- _Stored data_:
======
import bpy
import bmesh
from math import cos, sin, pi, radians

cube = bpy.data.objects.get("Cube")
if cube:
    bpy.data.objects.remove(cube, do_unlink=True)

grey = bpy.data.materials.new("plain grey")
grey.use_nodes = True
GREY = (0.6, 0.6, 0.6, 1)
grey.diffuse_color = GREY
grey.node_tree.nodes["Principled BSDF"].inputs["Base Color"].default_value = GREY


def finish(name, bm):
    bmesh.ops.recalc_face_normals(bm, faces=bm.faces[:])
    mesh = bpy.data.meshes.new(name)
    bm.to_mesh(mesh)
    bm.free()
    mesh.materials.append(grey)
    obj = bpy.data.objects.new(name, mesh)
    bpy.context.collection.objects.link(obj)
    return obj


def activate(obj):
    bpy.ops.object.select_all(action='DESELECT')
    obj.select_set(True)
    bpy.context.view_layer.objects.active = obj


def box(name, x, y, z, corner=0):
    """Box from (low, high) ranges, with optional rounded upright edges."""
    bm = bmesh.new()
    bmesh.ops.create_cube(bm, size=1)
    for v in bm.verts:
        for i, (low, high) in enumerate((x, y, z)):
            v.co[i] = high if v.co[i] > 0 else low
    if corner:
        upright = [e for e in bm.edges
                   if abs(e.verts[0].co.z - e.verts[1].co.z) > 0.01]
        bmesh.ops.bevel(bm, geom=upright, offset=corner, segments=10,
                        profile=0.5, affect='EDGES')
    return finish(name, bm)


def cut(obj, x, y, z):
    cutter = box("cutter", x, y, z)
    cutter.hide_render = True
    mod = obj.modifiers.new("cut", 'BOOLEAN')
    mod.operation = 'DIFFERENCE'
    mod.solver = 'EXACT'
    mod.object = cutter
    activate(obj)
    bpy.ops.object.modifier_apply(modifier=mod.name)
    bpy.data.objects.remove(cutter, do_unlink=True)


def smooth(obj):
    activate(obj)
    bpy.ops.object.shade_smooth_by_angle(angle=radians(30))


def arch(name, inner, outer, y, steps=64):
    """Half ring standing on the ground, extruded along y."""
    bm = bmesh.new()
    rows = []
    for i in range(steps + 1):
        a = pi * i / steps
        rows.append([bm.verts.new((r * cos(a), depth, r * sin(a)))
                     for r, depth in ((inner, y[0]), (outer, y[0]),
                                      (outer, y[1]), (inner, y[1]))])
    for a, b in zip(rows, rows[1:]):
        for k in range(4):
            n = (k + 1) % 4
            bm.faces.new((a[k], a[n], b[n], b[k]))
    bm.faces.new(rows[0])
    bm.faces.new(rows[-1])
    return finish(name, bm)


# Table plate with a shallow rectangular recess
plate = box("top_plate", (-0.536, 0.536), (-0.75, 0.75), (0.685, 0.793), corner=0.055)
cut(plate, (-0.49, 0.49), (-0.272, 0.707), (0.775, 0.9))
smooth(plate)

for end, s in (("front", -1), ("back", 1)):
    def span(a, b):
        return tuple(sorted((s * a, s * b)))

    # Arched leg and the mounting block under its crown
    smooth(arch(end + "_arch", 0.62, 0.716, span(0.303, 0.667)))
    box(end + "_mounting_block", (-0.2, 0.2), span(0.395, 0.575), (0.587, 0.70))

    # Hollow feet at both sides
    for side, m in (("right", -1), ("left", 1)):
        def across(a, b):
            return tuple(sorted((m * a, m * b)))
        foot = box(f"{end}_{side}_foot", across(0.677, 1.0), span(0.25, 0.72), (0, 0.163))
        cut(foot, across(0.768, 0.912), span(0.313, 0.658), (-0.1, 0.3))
======
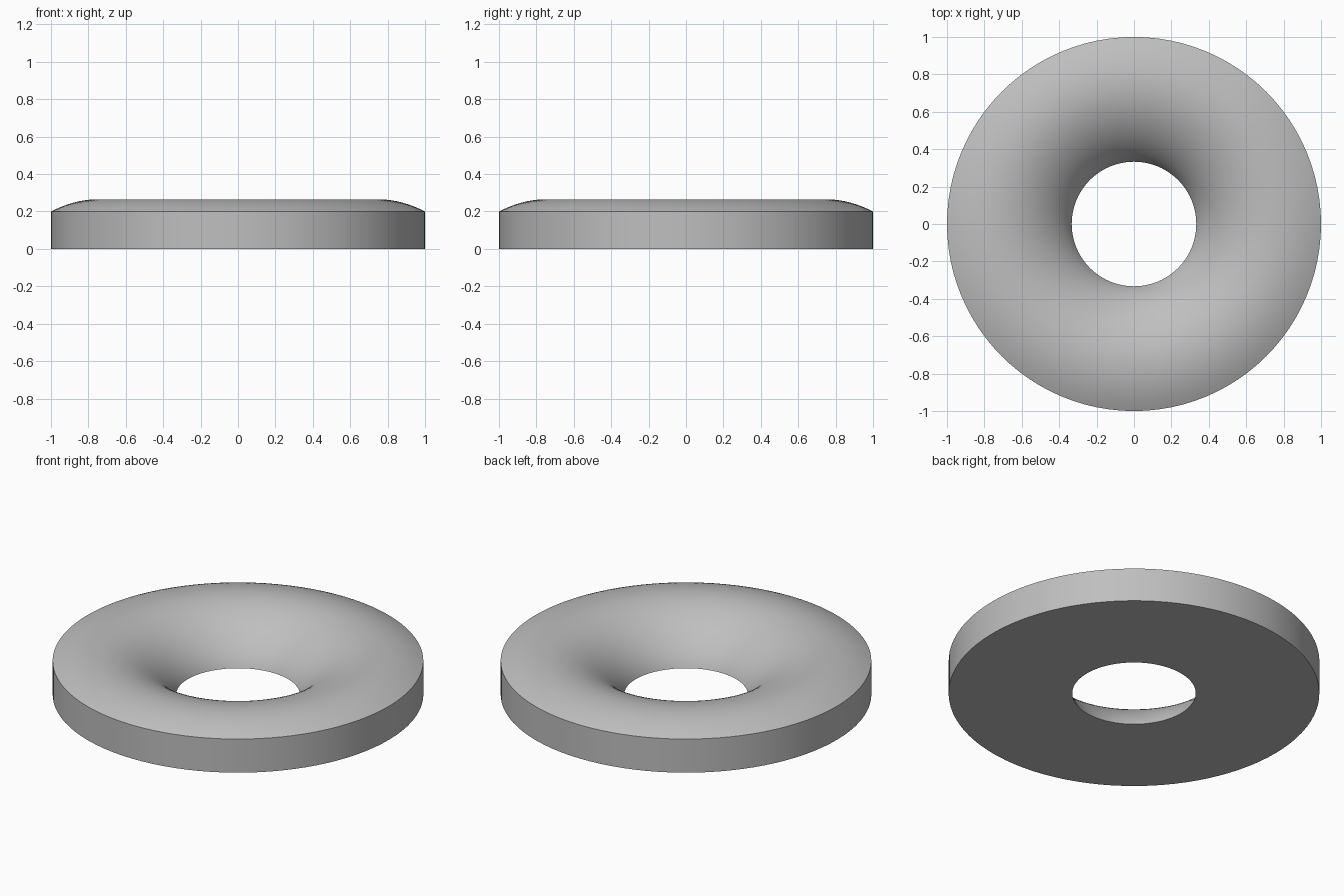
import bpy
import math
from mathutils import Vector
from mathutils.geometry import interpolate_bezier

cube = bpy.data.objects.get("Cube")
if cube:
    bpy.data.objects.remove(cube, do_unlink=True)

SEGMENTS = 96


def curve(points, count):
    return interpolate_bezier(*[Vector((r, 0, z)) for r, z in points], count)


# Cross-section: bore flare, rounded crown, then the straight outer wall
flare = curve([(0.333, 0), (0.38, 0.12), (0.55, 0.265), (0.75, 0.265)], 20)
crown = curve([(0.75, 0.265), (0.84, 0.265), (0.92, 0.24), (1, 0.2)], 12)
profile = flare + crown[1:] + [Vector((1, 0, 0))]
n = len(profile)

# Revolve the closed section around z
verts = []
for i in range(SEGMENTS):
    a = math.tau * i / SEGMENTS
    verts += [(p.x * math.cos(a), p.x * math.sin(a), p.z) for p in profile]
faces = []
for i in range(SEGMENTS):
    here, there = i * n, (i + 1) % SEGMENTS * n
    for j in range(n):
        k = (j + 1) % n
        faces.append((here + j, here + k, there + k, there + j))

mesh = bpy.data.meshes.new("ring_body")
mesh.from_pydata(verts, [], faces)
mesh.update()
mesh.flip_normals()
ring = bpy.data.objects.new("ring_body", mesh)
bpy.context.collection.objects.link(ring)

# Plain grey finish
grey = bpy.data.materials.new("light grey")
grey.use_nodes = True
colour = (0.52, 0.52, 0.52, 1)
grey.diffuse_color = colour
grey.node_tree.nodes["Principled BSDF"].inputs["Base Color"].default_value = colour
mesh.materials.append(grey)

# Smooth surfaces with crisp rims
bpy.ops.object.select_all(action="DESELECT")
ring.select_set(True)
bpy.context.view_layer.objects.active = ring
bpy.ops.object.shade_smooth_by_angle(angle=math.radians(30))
======
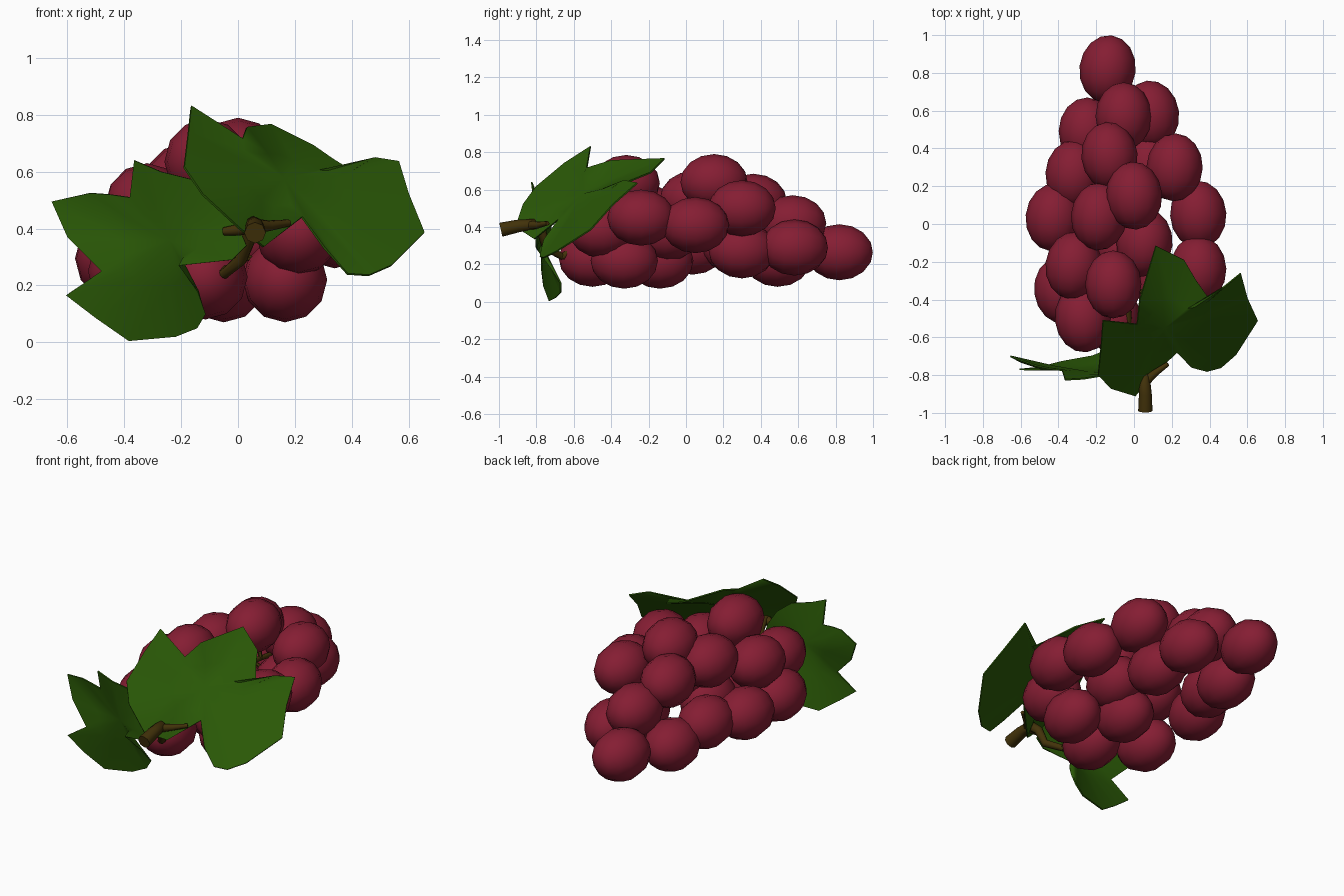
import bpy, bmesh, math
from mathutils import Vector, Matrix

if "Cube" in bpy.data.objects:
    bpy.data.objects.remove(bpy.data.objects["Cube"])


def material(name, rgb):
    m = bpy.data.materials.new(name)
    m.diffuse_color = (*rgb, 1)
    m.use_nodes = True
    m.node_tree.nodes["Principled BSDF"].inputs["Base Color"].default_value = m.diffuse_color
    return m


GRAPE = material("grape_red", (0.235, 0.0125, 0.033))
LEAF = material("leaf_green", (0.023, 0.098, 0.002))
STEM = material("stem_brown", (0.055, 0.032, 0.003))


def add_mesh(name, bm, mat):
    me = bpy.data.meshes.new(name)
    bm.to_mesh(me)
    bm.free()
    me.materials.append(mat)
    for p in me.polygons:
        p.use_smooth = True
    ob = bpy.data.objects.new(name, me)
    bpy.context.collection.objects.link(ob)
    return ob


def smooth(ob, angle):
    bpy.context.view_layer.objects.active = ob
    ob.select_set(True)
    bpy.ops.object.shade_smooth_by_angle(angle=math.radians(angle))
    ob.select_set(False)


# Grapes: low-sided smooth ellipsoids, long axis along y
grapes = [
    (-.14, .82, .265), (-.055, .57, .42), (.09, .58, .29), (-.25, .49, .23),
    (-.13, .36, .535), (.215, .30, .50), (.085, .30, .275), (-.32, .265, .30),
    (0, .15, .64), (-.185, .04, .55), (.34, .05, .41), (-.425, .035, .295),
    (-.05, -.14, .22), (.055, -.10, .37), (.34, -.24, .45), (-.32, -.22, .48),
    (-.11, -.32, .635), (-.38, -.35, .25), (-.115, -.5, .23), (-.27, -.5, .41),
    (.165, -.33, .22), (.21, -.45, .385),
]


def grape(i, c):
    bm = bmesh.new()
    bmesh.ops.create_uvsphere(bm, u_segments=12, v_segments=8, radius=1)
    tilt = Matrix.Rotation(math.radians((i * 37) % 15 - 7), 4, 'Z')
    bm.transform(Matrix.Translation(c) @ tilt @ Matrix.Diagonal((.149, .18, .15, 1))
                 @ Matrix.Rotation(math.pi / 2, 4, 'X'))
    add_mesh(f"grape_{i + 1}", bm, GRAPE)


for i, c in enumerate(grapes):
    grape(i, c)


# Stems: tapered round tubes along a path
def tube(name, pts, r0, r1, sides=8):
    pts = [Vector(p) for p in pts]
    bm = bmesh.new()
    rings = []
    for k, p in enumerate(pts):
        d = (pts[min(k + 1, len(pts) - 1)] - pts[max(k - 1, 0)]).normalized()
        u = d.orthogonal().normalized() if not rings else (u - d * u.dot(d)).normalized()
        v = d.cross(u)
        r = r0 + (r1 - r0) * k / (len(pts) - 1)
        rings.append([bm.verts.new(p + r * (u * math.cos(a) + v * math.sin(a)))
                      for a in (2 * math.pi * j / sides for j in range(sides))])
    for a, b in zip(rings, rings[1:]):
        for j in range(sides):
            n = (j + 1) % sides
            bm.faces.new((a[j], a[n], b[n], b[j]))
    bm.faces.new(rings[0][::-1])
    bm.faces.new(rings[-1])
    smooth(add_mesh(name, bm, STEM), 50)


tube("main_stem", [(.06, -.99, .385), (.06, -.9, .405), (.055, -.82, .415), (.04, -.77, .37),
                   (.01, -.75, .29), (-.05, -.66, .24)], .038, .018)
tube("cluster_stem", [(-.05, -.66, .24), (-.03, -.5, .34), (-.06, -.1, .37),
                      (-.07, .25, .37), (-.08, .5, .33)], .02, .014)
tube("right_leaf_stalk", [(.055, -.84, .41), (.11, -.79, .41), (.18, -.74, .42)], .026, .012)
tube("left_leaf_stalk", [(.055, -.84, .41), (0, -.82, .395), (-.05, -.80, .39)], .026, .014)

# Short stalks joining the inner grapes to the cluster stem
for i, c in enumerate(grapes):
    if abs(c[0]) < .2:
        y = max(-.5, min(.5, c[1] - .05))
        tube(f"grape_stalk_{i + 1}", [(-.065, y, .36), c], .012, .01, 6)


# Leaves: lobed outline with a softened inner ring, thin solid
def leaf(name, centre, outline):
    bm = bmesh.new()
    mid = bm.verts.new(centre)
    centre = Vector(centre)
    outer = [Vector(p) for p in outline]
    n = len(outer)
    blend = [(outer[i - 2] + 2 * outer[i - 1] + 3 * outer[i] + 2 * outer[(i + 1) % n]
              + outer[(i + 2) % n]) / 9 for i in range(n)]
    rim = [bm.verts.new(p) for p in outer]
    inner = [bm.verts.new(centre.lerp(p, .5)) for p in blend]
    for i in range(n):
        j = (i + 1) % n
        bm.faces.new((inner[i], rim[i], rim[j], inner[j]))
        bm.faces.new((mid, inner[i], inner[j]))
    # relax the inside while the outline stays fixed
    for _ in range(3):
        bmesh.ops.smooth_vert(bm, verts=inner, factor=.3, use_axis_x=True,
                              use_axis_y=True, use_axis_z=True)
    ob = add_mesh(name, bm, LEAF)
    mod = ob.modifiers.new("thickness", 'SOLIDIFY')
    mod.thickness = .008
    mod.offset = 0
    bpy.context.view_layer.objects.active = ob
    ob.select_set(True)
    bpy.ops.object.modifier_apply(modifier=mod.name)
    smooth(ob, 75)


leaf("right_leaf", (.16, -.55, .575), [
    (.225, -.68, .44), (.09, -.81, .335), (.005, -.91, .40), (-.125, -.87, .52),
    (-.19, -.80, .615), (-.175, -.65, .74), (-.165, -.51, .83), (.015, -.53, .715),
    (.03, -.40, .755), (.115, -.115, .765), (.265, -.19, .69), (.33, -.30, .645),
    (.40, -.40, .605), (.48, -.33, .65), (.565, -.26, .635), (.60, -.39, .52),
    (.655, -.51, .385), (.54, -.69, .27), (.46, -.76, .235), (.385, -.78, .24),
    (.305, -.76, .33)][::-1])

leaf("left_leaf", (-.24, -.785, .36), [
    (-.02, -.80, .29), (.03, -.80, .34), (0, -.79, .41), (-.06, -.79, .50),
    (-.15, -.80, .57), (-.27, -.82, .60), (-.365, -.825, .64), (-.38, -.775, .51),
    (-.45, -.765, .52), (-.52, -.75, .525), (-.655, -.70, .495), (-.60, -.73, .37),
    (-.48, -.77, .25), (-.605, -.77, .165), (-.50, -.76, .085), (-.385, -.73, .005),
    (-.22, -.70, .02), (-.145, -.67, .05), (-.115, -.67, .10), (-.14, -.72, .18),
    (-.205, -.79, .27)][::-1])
======
- _Problem to work on_: The answer should be a bare number: the count of lines above in which the word "points" occurs.

- _Answer for the task_: 2